(Entries taken from a collection)
════
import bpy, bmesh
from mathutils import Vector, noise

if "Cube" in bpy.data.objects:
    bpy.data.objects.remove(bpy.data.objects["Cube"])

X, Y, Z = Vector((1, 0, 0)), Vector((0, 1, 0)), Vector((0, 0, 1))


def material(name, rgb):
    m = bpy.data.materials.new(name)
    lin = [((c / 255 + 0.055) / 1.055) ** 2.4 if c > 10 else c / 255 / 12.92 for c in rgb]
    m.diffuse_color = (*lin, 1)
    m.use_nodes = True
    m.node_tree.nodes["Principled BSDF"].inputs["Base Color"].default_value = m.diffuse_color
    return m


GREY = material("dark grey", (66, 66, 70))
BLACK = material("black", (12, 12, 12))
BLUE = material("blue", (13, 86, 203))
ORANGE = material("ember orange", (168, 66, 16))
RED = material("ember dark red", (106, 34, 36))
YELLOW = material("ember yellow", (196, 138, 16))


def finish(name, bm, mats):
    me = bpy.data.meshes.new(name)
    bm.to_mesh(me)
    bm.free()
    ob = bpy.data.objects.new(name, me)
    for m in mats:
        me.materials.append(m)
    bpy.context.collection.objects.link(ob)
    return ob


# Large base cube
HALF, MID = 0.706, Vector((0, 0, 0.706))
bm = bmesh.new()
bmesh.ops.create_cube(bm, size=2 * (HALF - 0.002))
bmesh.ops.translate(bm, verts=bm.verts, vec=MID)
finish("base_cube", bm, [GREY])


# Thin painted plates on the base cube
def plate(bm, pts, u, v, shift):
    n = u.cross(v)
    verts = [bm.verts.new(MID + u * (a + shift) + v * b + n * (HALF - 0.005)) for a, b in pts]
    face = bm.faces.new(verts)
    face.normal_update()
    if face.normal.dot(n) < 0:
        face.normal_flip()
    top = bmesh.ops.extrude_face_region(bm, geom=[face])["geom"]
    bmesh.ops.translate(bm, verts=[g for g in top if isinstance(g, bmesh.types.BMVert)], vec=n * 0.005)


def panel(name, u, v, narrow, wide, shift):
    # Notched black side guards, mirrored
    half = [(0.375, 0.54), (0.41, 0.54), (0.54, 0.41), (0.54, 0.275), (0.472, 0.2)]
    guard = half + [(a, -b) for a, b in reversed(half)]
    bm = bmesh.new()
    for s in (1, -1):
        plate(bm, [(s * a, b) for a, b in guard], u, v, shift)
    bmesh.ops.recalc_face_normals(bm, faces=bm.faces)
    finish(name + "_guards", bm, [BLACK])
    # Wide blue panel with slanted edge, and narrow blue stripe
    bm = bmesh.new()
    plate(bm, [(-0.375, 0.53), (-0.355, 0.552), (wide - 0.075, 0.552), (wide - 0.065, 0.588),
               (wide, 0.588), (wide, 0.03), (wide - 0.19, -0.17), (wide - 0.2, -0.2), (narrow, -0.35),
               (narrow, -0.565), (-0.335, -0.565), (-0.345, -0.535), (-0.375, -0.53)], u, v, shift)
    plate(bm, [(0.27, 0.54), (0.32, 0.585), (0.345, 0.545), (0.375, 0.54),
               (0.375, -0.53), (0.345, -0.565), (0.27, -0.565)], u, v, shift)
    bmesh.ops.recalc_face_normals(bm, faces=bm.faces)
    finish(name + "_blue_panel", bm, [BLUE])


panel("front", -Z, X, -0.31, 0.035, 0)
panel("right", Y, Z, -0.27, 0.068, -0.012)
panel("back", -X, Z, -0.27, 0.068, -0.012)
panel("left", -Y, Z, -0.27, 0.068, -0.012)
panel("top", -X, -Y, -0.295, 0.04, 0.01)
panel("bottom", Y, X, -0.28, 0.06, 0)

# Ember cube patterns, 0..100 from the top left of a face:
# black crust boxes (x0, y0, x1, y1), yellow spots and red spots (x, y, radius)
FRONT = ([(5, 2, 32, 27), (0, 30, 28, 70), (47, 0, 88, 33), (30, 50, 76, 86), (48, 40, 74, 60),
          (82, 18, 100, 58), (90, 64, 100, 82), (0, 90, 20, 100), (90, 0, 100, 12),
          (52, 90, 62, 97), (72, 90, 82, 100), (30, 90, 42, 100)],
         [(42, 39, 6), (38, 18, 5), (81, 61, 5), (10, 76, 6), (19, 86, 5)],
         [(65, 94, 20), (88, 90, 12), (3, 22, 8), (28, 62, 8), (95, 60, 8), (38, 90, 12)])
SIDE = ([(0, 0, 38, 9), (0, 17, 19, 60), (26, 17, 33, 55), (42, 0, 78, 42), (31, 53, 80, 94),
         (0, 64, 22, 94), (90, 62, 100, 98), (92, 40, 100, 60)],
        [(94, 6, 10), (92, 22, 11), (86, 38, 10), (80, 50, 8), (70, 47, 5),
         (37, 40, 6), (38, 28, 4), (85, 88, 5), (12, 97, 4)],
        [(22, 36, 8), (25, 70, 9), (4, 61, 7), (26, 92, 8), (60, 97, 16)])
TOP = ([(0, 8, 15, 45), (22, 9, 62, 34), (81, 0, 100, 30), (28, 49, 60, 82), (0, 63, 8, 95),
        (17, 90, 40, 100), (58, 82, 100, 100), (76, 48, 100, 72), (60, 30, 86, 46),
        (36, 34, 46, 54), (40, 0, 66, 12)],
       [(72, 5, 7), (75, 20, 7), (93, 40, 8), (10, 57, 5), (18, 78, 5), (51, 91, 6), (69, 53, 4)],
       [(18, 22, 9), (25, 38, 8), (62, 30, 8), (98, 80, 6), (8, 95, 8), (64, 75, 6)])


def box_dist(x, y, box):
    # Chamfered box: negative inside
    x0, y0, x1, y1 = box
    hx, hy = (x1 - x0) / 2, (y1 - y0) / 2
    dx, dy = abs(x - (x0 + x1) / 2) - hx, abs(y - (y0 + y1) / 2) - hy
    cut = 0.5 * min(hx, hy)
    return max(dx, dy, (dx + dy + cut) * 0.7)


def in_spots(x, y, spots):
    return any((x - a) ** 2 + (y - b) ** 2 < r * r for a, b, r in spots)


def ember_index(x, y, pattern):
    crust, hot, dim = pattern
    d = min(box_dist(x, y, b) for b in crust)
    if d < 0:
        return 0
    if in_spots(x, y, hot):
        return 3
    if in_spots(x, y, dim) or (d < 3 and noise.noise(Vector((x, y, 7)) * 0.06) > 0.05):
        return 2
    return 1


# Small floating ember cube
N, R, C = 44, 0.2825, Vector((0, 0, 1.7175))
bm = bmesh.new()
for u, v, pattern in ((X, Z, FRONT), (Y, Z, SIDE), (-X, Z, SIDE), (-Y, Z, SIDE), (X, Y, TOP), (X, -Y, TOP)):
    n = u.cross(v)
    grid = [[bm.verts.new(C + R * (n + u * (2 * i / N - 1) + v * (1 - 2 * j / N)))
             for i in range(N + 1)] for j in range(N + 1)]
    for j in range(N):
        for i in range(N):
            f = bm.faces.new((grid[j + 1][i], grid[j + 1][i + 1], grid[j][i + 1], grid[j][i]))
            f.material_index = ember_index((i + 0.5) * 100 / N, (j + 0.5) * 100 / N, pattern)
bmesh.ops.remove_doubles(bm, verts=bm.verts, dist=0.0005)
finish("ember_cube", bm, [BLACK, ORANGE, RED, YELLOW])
════
What to do: The expected answer is one number: how many lines above contain "faces".

Response: 4